- **Exercise instructions**
From the first line to the last, write out the records exactly, leaving out images.

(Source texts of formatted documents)
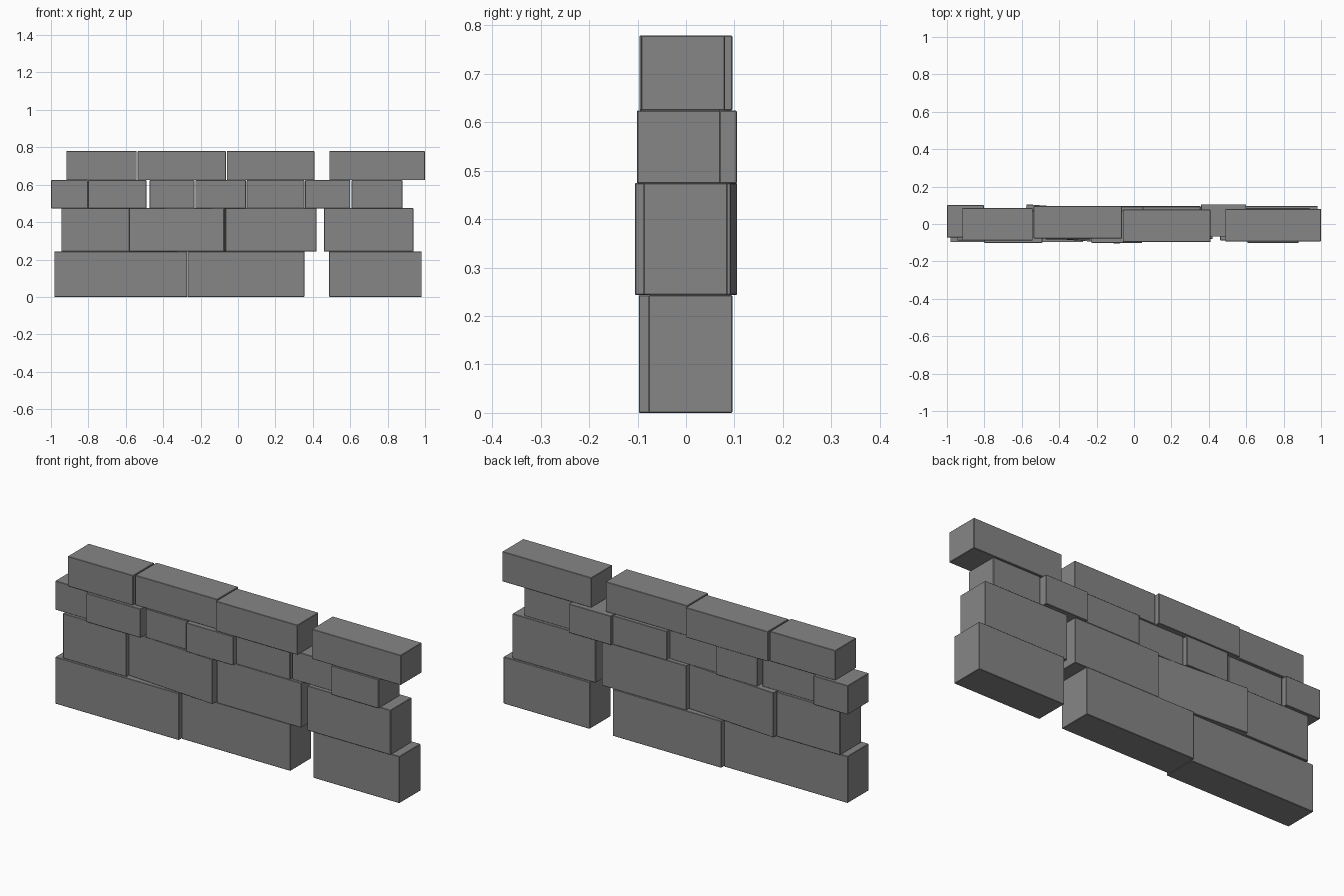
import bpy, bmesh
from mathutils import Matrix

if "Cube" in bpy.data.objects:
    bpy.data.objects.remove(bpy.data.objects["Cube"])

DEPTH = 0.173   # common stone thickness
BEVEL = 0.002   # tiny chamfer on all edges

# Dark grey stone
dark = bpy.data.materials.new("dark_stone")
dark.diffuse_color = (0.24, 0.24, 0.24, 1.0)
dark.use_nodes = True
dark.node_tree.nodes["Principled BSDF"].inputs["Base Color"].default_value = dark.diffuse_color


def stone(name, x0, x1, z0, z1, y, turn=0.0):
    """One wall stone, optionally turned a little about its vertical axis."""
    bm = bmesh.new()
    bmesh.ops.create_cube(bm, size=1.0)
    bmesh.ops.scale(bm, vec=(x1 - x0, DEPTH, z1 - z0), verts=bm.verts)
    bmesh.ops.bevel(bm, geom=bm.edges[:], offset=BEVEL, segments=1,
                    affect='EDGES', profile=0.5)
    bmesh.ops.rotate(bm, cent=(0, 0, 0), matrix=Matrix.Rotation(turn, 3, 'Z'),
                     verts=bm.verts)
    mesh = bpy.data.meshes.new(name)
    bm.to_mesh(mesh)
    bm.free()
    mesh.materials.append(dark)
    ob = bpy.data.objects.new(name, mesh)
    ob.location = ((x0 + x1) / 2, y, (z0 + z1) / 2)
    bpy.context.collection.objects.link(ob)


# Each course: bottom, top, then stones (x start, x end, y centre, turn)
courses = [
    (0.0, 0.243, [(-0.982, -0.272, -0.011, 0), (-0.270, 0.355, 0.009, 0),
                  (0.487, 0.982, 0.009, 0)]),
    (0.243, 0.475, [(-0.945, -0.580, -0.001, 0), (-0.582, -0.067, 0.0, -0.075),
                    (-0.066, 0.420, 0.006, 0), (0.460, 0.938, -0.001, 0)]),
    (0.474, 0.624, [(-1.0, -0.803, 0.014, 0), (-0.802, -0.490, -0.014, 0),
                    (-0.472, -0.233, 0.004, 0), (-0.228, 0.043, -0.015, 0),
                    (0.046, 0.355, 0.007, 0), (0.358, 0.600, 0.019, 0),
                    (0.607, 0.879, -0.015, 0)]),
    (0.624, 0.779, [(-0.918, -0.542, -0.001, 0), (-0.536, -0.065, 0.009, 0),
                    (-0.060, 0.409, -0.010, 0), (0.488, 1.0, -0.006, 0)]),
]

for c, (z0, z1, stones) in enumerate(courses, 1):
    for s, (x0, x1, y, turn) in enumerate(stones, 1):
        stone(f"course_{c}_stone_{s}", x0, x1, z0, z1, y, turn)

- **Reply**
import bpy, bmesh
from mathutils import Matrix

if "Cube" in bpy.data.objects:
    bpy.data.objects.remove(bpy.data.objects["Cube"])

DEPTH = 0.173   # common stone thickness
BEVEL = 0.002   # tiny chamfer on all edges

# Dark grey stone
dark = bpy.data.materials.new("dark_stone")
dark.diffuse_color = (0.24, 0.24, 0.24, 1.0)
dark.use_nodes = True
dark.node_tree.nodes["Principled BSDF"].inputs["Base Color"].default_value = dark.diffuse_color


def stone(name, x0, x1, z0, z1, y, turn=0.0):
    """One wall stone, optionally turned a little about its vertical axis."""
    bm = bmesh.new()
    bmesh.ops.create_cube(bm, size=1.0)
    bmesh.ops.scale(bm, vec=(x1 - x0, DEPTH, z1 - z0), verts=bm.verts)
    bmesh.ops.bevel(bm, geom=bm.edges[:], offset=BEVEL, segments=1,
                    affect='EDGES', profile=0.5)
    bmesh.ops.rotate(bm, cent=(0, 0, 0), matrix=Matrix.Rotation(turn, 3, 'Z'),
                     verts=bm.verts)
    mesh = bpy.data.meshes.new(name)
    bm.to_mesh(mesh)
    bm.free()
    mesh.materials.append(dark)
    ob = bpy.data.objects.new(name, mesh)
    ob.location = ((x0 + x1) / 2, y, (z0 + z1) / 2)
    bpy.context.collection.objects.link(ob)


# Each course: bottom, top, then stones (x start, x end, y centre, turn)
courses = [
    (0.0, 0.243, [(-0.982, -0.272, -0.011, 0), (-0.270, 0.355, 0.009, 0),
                  (0.487, 0.982, 0.009, 0)]),
    (0.243, 0.475, [(-0.945, -0.580, -0.001, 0), (-0.582, -0.067, 0.0, -0.075),
                    (-0.066, 0.420, 0.006, 0), (0.460, 0.938, -0.001, 0)]),
    (0.474, 0.624, [(-1.0, -0.803, 0.014, 0), (-0.802, -0.490, -0.014, 0),
                    (-0.472, -0.233, 0.004, 0), (-0.228, 0.043, -0.015, 0),
                    (0.046, 0.355, 0.007, 0), (0.358, 0.600, 0.019, 0),
                    (0.607, 0.879, -0.015, 0)]),
    (0.624, 0.779, [(-0.918, -0.542, -0.001, 0), (-0.536, -0.065, 0.009, 0),
                    (-0.060, 0.409, -0.010, 0), (0.488, 1.0, -0.006, 0)]),
]

for c, (z0, z1, stones) in enumerate(courses, 1):
    for s, (x0, x1, y, turn) in enumerate(stones, 1):
        stone(f"course_{c}_stone_{s}", x0, x1, z0, z1, y, turn)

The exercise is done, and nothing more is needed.